[Records from a dataset]
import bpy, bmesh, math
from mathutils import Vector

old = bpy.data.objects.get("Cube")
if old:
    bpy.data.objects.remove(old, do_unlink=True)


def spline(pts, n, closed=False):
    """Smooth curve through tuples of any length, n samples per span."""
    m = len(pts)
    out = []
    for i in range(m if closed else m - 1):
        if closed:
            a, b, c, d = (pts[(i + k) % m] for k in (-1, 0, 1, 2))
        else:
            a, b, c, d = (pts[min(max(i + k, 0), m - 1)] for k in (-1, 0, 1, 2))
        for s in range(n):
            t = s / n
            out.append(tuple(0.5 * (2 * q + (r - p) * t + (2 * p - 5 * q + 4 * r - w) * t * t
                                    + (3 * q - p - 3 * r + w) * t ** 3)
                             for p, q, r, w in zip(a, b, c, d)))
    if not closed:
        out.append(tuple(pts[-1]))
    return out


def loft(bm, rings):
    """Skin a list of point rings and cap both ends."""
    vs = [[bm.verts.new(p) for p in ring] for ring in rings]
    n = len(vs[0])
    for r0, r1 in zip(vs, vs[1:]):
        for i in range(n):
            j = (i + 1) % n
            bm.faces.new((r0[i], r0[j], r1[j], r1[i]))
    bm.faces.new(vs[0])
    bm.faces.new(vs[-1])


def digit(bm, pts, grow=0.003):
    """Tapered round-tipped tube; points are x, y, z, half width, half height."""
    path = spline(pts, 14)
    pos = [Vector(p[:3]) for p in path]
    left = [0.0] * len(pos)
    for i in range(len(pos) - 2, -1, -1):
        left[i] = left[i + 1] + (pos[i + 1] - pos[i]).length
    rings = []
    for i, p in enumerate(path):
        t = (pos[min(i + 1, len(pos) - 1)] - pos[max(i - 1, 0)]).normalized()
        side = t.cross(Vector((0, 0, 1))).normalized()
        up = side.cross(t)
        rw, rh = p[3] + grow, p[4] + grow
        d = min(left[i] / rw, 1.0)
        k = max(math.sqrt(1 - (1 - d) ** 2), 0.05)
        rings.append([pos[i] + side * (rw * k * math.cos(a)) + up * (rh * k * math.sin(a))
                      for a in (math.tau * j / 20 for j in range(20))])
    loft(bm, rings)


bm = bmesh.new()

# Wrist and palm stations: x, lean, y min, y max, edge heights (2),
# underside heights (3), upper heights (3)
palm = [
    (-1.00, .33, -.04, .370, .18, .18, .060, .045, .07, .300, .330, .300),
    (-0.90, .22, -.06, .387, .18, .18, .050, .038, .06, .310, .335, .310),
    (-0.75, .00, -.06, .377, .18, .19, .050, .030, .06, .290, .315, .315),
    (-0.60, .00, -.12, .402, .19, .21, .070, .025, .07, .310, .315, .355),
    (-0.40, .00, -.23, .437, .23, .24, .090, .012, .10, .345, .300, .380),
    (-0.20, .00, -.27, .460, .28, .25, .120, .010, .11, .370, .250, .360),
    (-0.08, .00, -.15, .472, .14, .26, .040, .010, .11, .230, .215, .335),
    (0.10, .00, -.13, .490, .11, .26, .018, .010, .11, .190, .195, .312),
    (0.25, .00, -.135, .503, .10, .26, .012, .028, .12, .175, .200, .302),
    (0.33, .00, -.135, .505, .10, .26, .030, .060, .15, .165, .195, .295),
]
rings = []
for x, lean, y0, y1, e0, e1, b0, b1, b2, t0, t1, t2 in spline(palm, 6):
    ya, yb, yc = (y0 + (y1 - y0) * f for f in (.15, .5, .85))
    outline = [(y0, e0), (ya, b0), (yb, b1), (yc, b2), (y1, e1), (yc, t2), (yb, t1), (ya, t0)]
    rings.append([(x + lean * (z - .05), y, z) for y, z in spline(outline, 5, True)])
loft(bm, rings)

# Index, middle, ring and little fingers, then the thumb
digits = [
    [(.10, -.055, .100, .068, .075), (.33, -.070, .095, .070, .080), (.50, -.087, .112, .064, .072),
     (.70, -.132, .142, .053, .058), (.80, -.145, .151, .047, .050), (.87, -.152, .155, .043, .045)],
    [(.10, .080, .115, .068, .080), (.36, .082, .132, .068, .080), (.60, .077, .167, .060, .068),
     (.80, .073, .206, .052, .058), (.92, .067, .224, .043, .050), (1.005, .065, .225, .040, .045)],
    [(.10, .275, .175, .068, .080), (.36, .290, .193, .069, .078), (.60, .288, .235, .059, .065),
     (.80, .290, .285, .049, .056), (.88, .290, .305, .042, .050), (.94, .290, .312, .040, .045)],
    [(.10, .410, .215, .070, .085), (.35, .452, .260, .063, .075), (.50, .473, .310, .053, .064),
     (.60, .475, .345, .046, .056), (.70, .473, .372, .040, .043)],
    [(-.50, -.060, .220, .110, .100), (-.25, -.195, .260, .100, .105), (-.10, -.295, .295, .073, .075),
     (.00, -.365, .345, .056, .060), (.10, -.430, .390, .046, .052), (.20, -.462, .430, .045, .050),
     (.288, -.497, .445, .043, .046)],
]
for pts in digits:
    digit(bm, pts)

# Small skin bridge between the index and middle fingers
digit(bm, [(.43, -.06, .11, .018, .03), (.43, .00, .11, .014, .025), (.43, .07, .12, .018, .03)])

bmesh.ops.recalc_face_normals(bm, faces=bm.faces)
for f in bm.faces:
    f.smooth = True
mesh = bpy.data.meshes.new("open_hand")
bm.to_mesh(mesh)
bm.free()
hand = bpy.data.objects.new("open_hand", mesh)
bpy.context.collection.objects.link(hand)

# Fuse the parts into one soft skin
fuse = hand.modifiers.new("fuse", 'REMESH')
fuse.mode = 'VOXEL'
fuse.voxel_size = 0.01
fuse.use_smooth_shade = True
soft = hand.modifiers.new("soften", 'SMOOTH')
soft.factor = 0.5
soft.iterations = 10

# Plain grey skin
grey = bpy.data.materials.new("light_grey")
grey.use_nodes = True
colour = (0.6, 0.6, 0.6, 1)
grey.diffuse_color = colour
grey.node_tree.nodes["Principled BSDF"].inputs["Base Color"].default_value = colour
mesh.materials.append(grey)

- **TASK DIRECTIONS**
What is the number of lines in the records that hold the word "closed"? Answer with that number only.

- **WRITTEN SOLUTION**
4